WHAT THE EXERCISE ASKS: Check the records below line by line, and report how many lines include the string "radians". No other words are needed.

(Dataset entries)
□ □ □ □ □
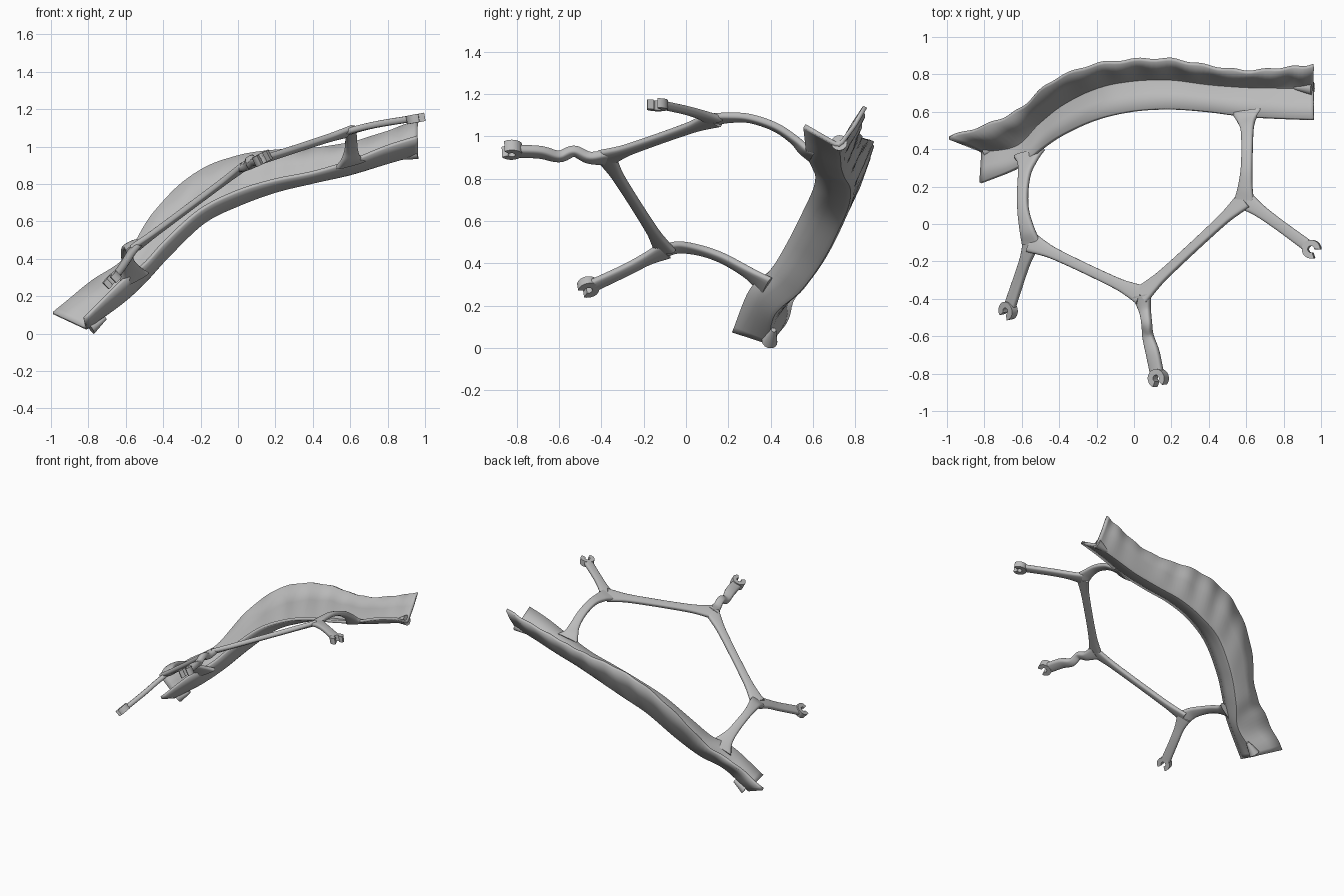
import bpy, bmesh, math
from mathutils import Vector

cube = bpy.data.objects.get("Cube")
if cube:
    bpy.data.objects.remove(cube)

grey = bpy.data.materials.new("light grey")
grey.use_nodes = True
grey.diffuse_color = (0.5, 0.5, 0.5, 1)
grey.node_tree.nodes["Principled BSDF"].inputs["Base Color"].default_value = (0.5, 0.5, 0.5, 1)

PLATE = Vector((-0.5, 0.25, 0.83))  # normal of the frame's plane


def finish(bm, name, angle=40):
    bmesh.ops.recalc_face_normals(bm, faces=bm.faces)
    mesh = bpy.data.meshes.new(name)
    bm.to_mesh(mesh)
    bm.free()
    mesh.materials.append(grey)
    ob = bpy.data.objects.new(name, mesh)
    bpy.context.collection.objects.link(ob)
    bpy.ops.object.select_all(action='DESELECT')
    ob.select_set(True)
    bpy.context.view_layer.objects.active = ob
    bpy.ops.object.shade_smooth_by_angle(angle=math.radians(angle))
    return ob


def spline(points, steps):
    """Catmull-Rom through points of any dimension."""
    pts = [Vector(p) for p in points]
    pts = [2 * pts[0] - pts[1]] + pts + [2 * pts[-1] - pts[-2]]
    out = []
    for a, b, c, d in zip(pts, pts[1:], pts[2:], pts[3:]):
        for i in range(steps):
            t = i / steps
            out.append(0.5 * (2 * b + (c - a) * t + (2 * a - 5 * b + 4 * c - d) * t * t
                              + (3 * b - a - 3 * c + d) * t ** 3))
    return out + [pts[-2]]


def bridge(bm, rows, closed):
    for r, s in zip(rows, rows[1:]):
        n = len(r)
        for i in range(n if closed else n - 1):
            j = (i + 1) % n
            bm.faces.new((r[i], r[j], s[j], s[i]))


def bar(name, path, thick=0.036, hint=PLATE, sides=16):
    """Flattened rounded bar; each path point is x, y, z, width."""
    pts = spline(path, 6)
    bm = bmesh.new()
    rows = []
    for i, p in enumerate(pts):
        tan = (pts[min(i + 1, len(pts) - 1)].xyz - pts[max(i - 1, 0)].xyz).normalized()
        up = (hint - tan * hint.dot(tan)).normalized()
        side = tan.cross(up)
        row = []
        for k in range(sides):
            a = math.tau * k / sides
            c, s = math.cos(a), math.sin(a)
            u = math.copysign(abs(c) ** 0.6, c) * p.w / 2
            v = math.copysign(abs(s) ** 0.6, s) * thick / 2
            row.append(bm.verts.new(p.xyz + side * u + up * v))
        rows.append(row)
    bridge(bm, rows, True)
    bm.faces.new(rows[0])
    bm.faces.new(rows[-1])
    return finish(bm, name, 50)


def clip(name, centre, direction, radius=0.05, thick=0.045):
    """Open ring snapped at the end of a leg, its gap facing outward."""
    d = Vector(direction).normalized()
    up = (PLATE - d * PLATE.dot(d)).normalized()
    side = up.cross(d)
    bm = bmesh.new()
    rows = []
    for k in range(21):
        a = math.radians(35 + 290 * k / 20)
        ray = d * math.cos(a) + side * math.sin(a)
        rows.append([bm.verts.new(Vector(centre) + ray * r + up * h * thick / 2)
                     for r, h in ((0.018, -1), (radius, -1), (radius, 1), (0.018, 1))])
    bridge(bm, rows, True)
    bm.faces.new(rows[0])
    bm.faces.new(rows[-1])
    finish(bm, name)


# Curved rail: front edge, valley and wall top at stations along its length
stations = [
    (-.82, .22, .08, -.81, .39, .025, -.99, .46, .11),
    (-.62, .305, .28, -.62, .42, .16, -.78, .53, .28),
    (-.50, .40, .37, -.50, .54, .27, -.61, .61, .40),
    (-.38, .48, .50, -.36, .65, .42, -.45, .75, .65),
    (-.20, .56, .66, -.18, .735, .59, -.24, .84, .85),
    (0, .605, .76, 0, .77, .68, -.02, .872, .945),
    (.20, .615, .82, .20, .775, .755, .20, .875, .98),
    (.40, .60, .86, .40, .75, .805, .40, .84, .99),
    (.60, .575, .92, .60, .735, .85, .60, .815, 1.02),
    (.80, .565, 1.0, .80, .73, .91, .80, .83, 1.08),
    (.96, .56, 1.05, .96, .725, .955, .96, .845, 1.14)]
bm = bmesh.new()
rows = []
for i, s in enumerate(spline(stations, 8)):
    front, valley, top = (Vector(s[k:k + 3]) for k in (0, 3, 6))
    top.y += 0.005 * math.sin(i * 0.95)
    wall = valley.lerp(top, 0.55) + Vector((0, 0.008 * math.sin(i * 0.8), 0))
    near_f, near_t = valley.lerp(front, 0.12), valley.lerp(top, 0.1)
    fold = (near_f + near_t + 2 * valley) / 4
    rows.append([bm.verts.new(v) for v in
                 (front, front.lerp(valley, 0.5), near_f, fold, near_t, wall, top)])
bridge(bm, rows, False)
rail = finish(bm, "curved_rail", 35)
solid = rail.modifiers.new("thickness", 'SOLIDIFY')
solid.thickness = 0.02
solid.offset = 0

# Frame bars, flared where they meet
left, middle, right = (-.55, -.1, .46), (.04, -.38, .9), (.59, .13, 1.08)


def straight(name, a, b):
    a, b = Vector(a), Vector(b)
    bar(name, [(*a.lerp(b, t), w) for t, w in
               ((0, .11), (.1, .082), (.22, .062), (.5, .056), (.78, .062), (.9, .082), (1, .11))])


straight("lower_frame_bar", left, middle)
straight("upper_frame_bar", middle, right)
bar("left_rail_arm", [(*left, .11), (-.572, -.03, .475, .085), (-.592, .07, .46, .064),
                      (-.595, .17, .425, .062), (-.585, .27, .37, .075),
                      (-.57, .335, .325, .12), (-.56, .38, .285, .19)])
bar("right_rail_arm", [(*right, .11), (.595, .2, 1.088, .08), (.602, .3, 1.085, .062),
                       (.605, .42, 1.045, .062), (.605, .51, .985, .072),
                       (.603, .56, .935, .11), (.603, .6, .91, .17)],
    hint=Vector((-.3, .3, .9)))

# Legs
bar("left_leg", [(*left, .11), (-.578, -.185, .42, .072), (-.61, -.28, .37, .066),
                 (-.662, -.435, .297, .07)])
bar("middle_leg", [(*middle, .11), (.058, -.46, .9, .065), (.068, -.53, .93, .055),
                   (.075, -.6, .905, .06), (.1, -.69, .925, .075), (.125, -.81, .93, .075)],
    thick=0.045)
bar("right_leg", [(*right, .11), (.66, .08, 1.1, .075), (.76, .007, 1.122, .062),
                  (.92, -.11, 1.148, .064)])

# Clips at the leg ends
clip("left_leg_clip", (-.673, -.463, .288), (-.12, -.37, -.18))
clip("middle_leg_clip", (.13, -.825, .937), (.09, -.46, .035), thick=0.055)
clip("right_leg_clip", (.95, -.135, 1.15), (.36, -.26, .07))


# Tapered lugs in the fold at both ends of the rail
def lug(name, base, tip):
    base, tip = Vector(base), Vector(tip)
    bm = bmesh.new()
    bmesh.ops.create_cone(bm, cap_ends=True, segments=16, radius1=0.038, radius2=0.012,
                          depth=(tip - base).length)
    turn = (tip - base).to_track_quat('Z', 'Y')
    for v in bm.verts:
        v.co = turn @ v.co + (base + tip) / 2
    finish(bm, name)


lug("lower_rail_lug", (-.79, .395, .03), (-.71, .415, .085))
lug("upper_rail_lug", (.955, .725, .97), (.86, .73, .94))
□ □ □ □ □
TASK RESPONSE: 2